Source texts of formatted documents:
Start of Block

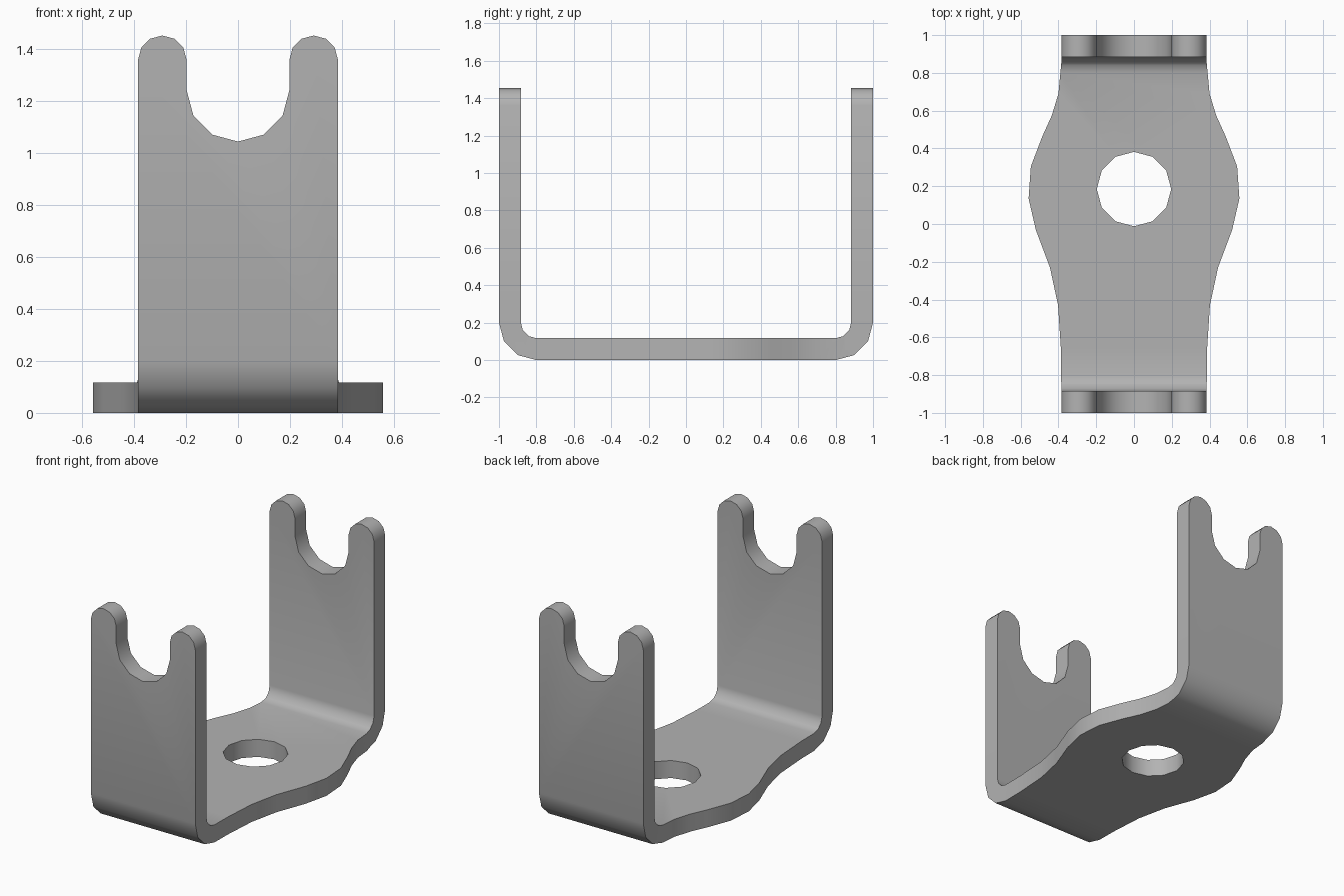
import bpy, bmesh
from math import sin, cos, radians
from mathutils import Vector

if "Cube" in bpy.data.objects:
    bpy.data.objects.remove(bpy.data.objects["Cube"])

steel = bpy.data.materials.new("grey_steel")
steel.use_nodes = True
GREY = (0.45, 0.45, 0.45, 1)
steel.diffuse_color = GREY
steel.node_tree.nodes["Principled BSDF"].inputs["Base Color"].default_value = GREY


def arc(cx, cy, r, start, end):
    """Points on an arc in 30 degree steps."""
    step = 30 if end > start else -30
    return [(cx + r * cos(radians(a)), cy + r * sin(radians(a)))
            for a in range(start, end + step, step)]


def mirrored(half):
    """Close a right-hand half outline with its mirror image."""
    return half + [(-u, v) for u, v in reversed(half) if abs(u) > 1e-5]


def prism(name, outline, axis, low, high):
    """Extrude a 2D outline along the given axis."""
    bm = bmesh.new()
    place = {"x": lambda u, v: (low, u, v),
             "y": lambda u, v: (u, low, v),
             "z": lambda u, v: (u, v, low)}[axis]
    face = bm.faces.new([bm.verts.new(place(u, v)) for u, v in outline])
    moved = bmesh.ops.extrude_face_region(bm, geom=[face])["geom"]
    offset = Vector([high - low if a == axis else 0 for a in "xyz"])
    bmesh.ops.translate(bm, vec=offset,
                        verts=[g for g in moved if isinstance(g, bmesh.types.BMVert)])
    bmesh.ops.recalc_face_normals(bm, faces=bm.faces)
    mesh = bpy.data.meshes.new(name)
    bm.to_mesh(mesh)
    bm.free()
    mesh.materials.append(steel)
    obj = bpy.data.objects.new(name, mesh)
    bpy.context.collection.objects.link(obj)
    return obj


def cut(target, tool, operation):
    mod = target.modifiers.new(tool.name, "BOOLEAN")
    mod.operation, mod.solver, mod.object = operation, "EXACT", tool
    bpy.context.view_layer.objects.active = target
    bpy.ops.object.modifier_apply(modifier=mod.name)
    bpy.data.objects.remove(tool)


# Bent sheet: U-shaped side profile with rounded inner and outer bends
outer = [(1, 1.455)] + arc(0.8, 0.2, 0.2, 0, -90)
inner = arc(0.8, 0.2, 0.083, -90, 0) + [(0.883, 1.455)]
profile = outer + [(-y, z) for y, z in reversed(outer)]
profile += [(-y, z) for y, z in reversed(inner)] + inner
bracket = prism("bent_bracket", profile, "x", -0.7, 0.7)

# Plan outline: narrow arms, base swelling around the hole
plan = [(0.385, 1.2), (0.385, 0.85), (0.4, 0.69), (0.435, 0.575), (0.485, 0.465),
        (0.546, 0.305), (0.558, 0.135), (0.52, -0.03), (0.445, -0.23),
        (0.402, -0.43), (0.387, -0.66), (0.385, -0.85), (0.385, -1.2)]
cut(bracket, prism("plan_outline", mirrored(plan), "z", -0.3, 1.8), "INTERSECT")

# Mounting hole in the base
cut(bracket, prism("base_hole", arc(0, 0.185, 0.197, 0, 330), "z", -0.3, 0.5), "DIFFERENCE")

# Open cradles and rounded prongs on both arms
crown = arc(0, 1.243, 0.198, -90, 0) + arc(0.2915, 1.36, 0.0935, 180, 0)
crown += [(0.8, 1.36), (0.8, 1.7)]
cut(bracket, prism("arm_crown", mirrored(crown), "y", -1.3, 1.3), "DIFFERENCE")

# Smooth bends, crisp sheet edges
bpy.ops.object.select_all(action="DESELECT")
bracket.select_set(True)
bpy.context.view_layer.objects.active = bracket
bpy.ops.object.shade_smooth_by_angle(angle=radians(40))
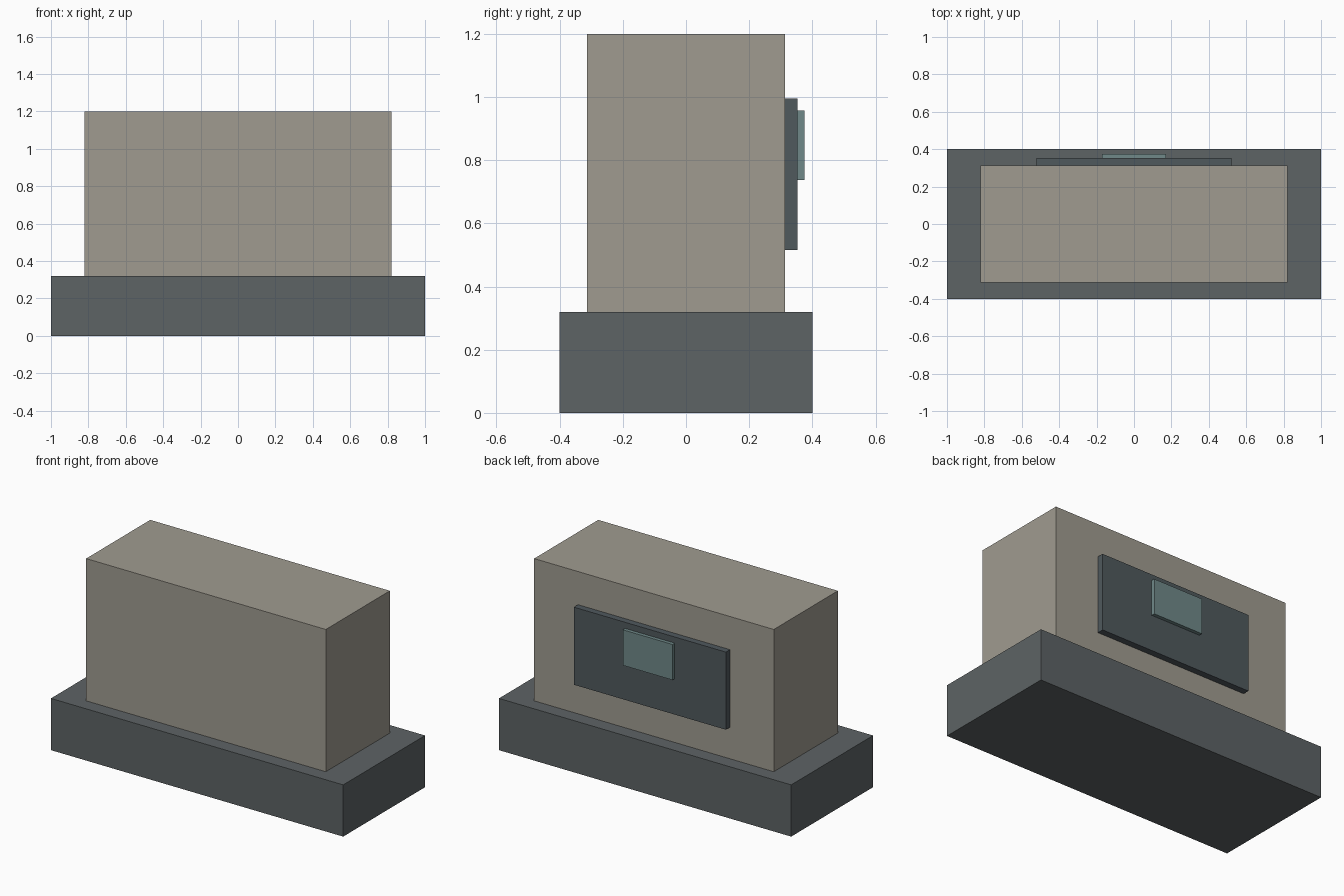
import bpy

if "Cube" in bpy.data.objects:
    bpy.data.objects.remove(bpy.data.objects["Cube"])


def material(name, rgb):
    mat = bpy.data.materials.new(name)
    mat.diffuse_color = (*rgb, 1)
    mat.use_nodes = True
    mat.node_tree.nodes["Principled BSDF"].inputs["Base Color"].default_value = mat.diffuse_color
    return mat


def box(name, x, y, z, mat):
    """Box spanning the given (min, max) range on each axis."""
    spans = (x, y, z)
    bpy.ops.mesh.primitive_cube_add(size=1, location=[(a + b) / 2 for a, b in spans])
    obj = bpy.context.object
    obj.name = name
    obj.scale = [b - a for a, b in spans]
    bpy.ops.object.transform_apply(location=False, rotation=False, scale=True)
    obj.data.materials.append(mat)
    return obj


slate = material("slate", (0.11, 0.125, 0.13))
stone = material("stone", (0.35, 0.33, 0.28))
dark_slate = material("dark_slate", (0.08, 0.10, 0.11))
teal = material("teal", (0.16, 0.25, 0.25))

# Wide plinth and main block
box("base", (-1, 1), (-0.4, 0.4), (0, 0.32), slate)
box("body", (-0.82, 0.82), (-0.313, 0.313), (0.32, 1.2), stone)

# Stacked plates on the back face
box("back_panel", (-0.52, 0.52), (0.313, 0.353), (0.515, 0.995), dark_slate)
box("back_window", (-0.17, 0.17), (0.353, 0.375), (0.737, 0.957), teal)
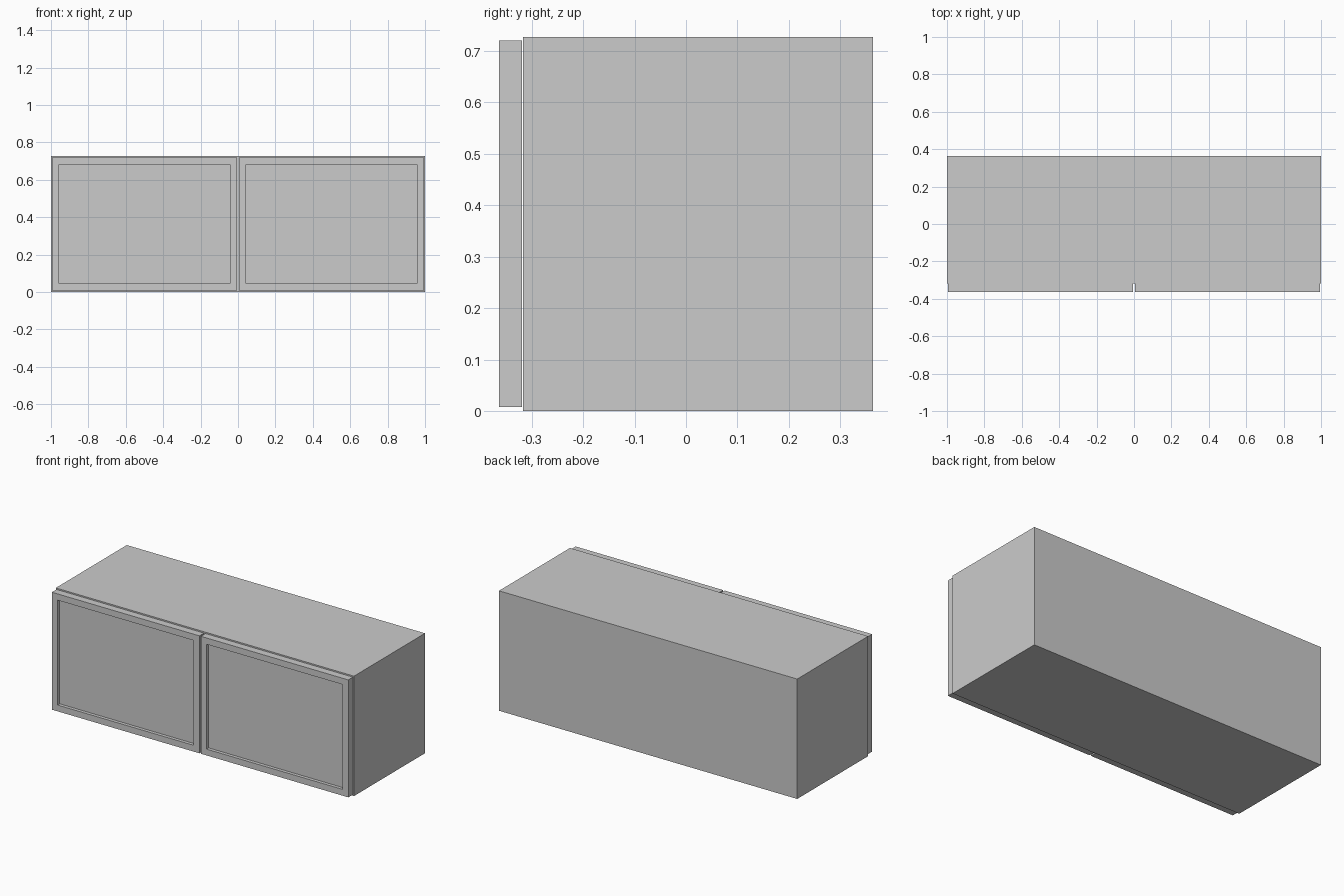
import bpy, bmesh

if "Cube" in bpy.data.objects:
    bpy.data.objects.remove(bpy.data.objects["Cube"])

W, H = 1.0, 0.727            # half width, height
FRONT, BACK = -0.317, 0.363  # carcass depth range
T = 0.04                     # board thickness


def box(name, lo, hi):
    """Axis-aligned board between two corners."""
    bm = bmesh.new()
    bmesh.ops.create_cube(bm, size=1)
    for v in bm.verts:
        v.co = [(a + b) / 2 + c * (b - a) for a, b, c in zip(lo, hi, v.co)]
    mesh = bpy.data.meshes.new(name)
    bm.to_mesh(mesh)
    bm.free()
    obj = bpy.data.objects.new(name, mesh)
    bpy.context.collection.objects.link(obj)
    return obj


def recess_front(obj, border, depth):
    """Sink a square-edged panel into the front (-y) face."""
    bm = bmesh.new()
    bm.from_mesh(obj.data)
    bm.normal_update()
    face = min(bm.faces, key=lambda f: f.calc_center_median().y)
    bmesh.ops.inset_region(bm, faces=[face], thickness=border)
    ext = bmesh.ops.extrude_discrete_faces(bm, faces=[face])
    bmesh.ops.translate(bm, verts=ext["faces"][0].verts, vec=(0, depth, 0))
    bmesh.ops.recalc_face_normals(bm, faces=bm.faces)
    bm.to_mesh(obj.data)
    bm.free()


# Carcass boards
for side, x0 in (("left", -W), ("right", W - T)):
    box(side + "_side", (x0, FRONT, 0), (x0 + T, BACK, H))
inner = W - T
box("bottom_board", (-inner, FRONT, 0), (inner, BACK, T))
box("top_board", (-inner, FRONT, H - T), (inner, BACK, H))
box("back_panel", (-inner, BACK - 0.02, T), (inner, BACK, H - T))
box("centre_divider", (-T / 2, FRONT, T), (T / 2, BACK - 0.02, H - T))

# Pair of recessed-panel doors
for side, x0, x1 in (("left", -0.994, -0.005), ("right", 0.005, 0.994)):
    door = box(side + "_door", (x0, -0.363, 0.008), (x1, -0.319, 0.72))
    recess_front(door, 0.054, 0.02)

End of Block

_Instructions to follow_
Leave the pictures out and reproduce every record above exactly.

_Solved problem_
import bpy, bmesh
from math import sin, cos, radians
from mathutils import Vector

if "Cube" in bpy.data.objects:
    bpy.data.objects.remove(bpy.data.objects["Cube"])

steel = bpy.data.materials.new("grey_steel")
steel.use_nodes = True
GREY = (0.45, 0.45, 0.45, 1)
steel.diffuse_color = GREY
steel.node_tree.nodes["Principled BSDF"].inputs["Base Color"].default_value = GREY


def arc(cx, cy, r, start, end):
    """Points on an arc in 30 degree steps."""
    step = 30 if end > start else -30
    return [(cx + r * cos(radians(a)), cy + r * sin(radians(a)))
            for a in range(start, end + step, step)]


def mirrored(half):
    """Close a right-hand half outline with its mirror image."""
    return half + [(-u, v) for u, v in reversed(half) if abs(u) > 1e-5]


def prism(name, outline, axis, low, high):
    """Extrude a 2D outline along the given axis."""
    bm = bmesh.new()
    place = {"x": lambda u, v: (low, u, v),
             "y": lambda u, v: (u, low, v),
             "z": lambda u, v: (u, v, low)}[axis]
    face = bm.faces.new([bm.verts.new(place(u, v)) for u, v in outline])
    moved = bmesh.ops.extrude_face_region(bm, geom=[face])["geom"]
    offset = Vector([high - low if a == axis else 0 for a in "xyz"])
    bmesh.ops.translate(bm, vec=offset,
                        verts=[g for g in moved if isinstance(g, bmesh.types.BMVert)])
    bmesh.ops.recalc_face_normals(bm, faces=bm.faces)
    mesh = bpy.data.meshes.new(name)
    bm.to_mesh(mesh)
    bm.free()
    mesh.materials.append(steel)
    obj = bpy.data.objects.new(name, mesh)
    bpy.context.collection.objects.link(obj)
    return obj


def cut(target, tool, operation):
    mod = target.modifiers.new(tool.name, "BOOLEAN")
    mod.operation, mod.solver, mod.object = operation, "EXACT", tool
    bpy.context.view_layer.objects.active = target
    bpy.ops.object.modifier_apply(modifier=mod.name)
    bpy.data.objects.remove(tool)


# Bent sheet: U-shaped side profile with rounded inner and outer bends
outer = [(1, 1.455)] + arc(0.8, 0.2, 0.2, 0, -90)
inner = arc(0.8, 0.2, 0.083, -90, 0) + [(0.883, 1.455)]
profile = outer + [(-y, z) for y, z in reversed(outer)]
profile += [(-y, z) for y, z in reversed(inner)] + inner
bracket = prism("bent_bracket", profile, "x", -0.7, 0.7)

# Plan outline: narrow arms, base swelling around the hole
plan = [(0.385, 1.2), (0.385, 0.85), (0.4, 0.69), (0.435, 0.575), (0.485, 0.465),
        (0.546, 0.305), (0.558, 0.135), (0.52, -0.03), (0.445, -0.23),
        (0.402, -0.43), (0.387, -0.66), (0.385, -0.85), (0.385, -1.2)]
cut(bracket, prism("plan_outline", mirrored(plan), "z", -0.3, 1.8), "INTERSECT")

# Mounting hole in the base
cut(bracket, prism("base_hole", arc(0, 0.185, 0.197, 0, 330), "z", -0.3, 0.5), "DIFFERENCE")

# Open cradles and rounded prongs on both arms
crown = arc(0, 1.243, 0.198, -90, 0) + arc(0.2915, 1.36, 0.0935, 180, 0)
crown += [(0.8, 1.36), (0.8, 1.7)]
cut(bracket, prism("arm_crown", mirrored(crown), "y", -1.3, 1.3), "DIFFERENCE")

# Smooth bends, crisp sheet edges
bpy.ops.object.select_all(action="DESELECT")
bracket.select_set(True)
bpy.context.view_layer.objects.active = bracket
bpy.ops.object.shade_smooth_by_angle(angle=radians(40))
import bpy

if "Cube" in bpy.data.objects:
    bpy.data.objects.remove(bpy.data.objects["Cube"])


def material(name, rgb):
    mat = bpy.data.materials.new(name)
    mat.diffuse_color = (*rgb, 1)
    mat.use_nodes = True
    mat.node_tree.nodes["Principled BSDF"].inputs["Base Color"].default_value = mat.diffuse_color
    return mat


def box(name, x, y, z, mat):
    """Box spanning the given (min, max) range on each axis."""
    spans = (x, y, z)
    bpy.ops.mesh.primitive_cube_add(size=1, location=[(a + b) / 2 for a, b in spans])
    obj = bpy.context.object
    obj.name = name
    obj.scale = [b - a for a, b in spans]
    bpy.ops.object.transform_apply(location=False, rotation=False, scale=True)
    obj.data.materials.append(mat)
    return obj


slate = material("slate", (0.11, 0.125, 0.13))
stone = material("stone", (0.35, 0.33, 0.28))
dark_slate = material("dark_slate", (0.08, 0.10, 0.11))
teal = material("teal", (0.16, 0.25, 0.25))

# Wide plinth and main block
box("base", (-1, 1), (-0.4, 0.4), (0, 0.32), slate)
box("body", (-0.82, 0.82), (-0.313, 0.313), (0.32, 1.2), stone)

# Stacked plates on the back face
box("back_panel", (-0.52, 0.52), (0.313, 0.353), (0.515, 0.995), dark_slate)
box("back_window", (-0.17, 0.17), (0.353, 0.375), (0.737, 0.957), teal)
import bpy, bmesh

if "Cube" in bpy.data.objects:
    bpy.data.objects.remove(bpy.data.objects["Cube"])

W, H = 1.0, 0.727            # half width, height
FRONT, BACK = -0.317, 0.363  # carcass depth range
T = 0.04                     # board thickness


def box(name, lo, hi):
    """Axis-aligned board between two corners."""
    bm = bmesh.new()
    bmesh.ops.create_cube(bm, size=1)
    for v in bm.verts:
        v.co = [(a + b) / 2 + c * (b - a) for a, b, c in zip(lo, hi, v.co)]
    mesh = bpy.data.meshes.new(name)
    bm.to_mesh(mesh)
    bm.free()
    obj = bpy.data.objects.new(name, mesh)
    bpy.context.collection.objects.link(obj)
    return obj


def recess_front(obj, border, depth):
    """Sink a square-edged panel into the front (-y) face."""
    bm = bmesh.new()
    bm.from_mesh(obj.data)
    bm.normal_update()
    face = min(bm.faces, key=lambda f: f.calc_center_median().y)
    bmesh.ops.inset_region(bm, faces=[face], thickness=border)
    ext = bmesh.ops.extrude_discrete_faces(bm, faces=[face])
    bmesh.ops.translate(bm, verts=ext["faces"][0].verts, vec=(0, depth, 0))
    bmesh.ops.recalc_face_normals(bm, faces=bm.faces)
    bm.to_mesh(obj.data)
    bm.free()


# Carcass boards
for side, x0 in (("left", -W), ("right", W - T)):
    box(side + "_side", (x0, FRONT, 0), (x0 + T, BACK, H))
inner = W - T
box("bottom_board", (-inner, FRONT, 0), (inner, BACK, T))
box("top_board", (-inner, FRONT, H - T), (inner, BACK, H))
box("back_panel", (-inner, BACK - 0.02, T), (inner, BACK, H - T))
box("centre_divider", (-T / 2, FRONT, T), (T / 2, BACK - 0.02, H - T))

# Pair of recessed-panel doors
for side, x0, x1 in (("left", -0.994, -0.005), ("right", 0.005, 0.994)):
    door = box(side + "_door", (x0, -0.363, 0.008), (x1, -0.319, 0.72))
    recess_front(door, 0.054, 0.02)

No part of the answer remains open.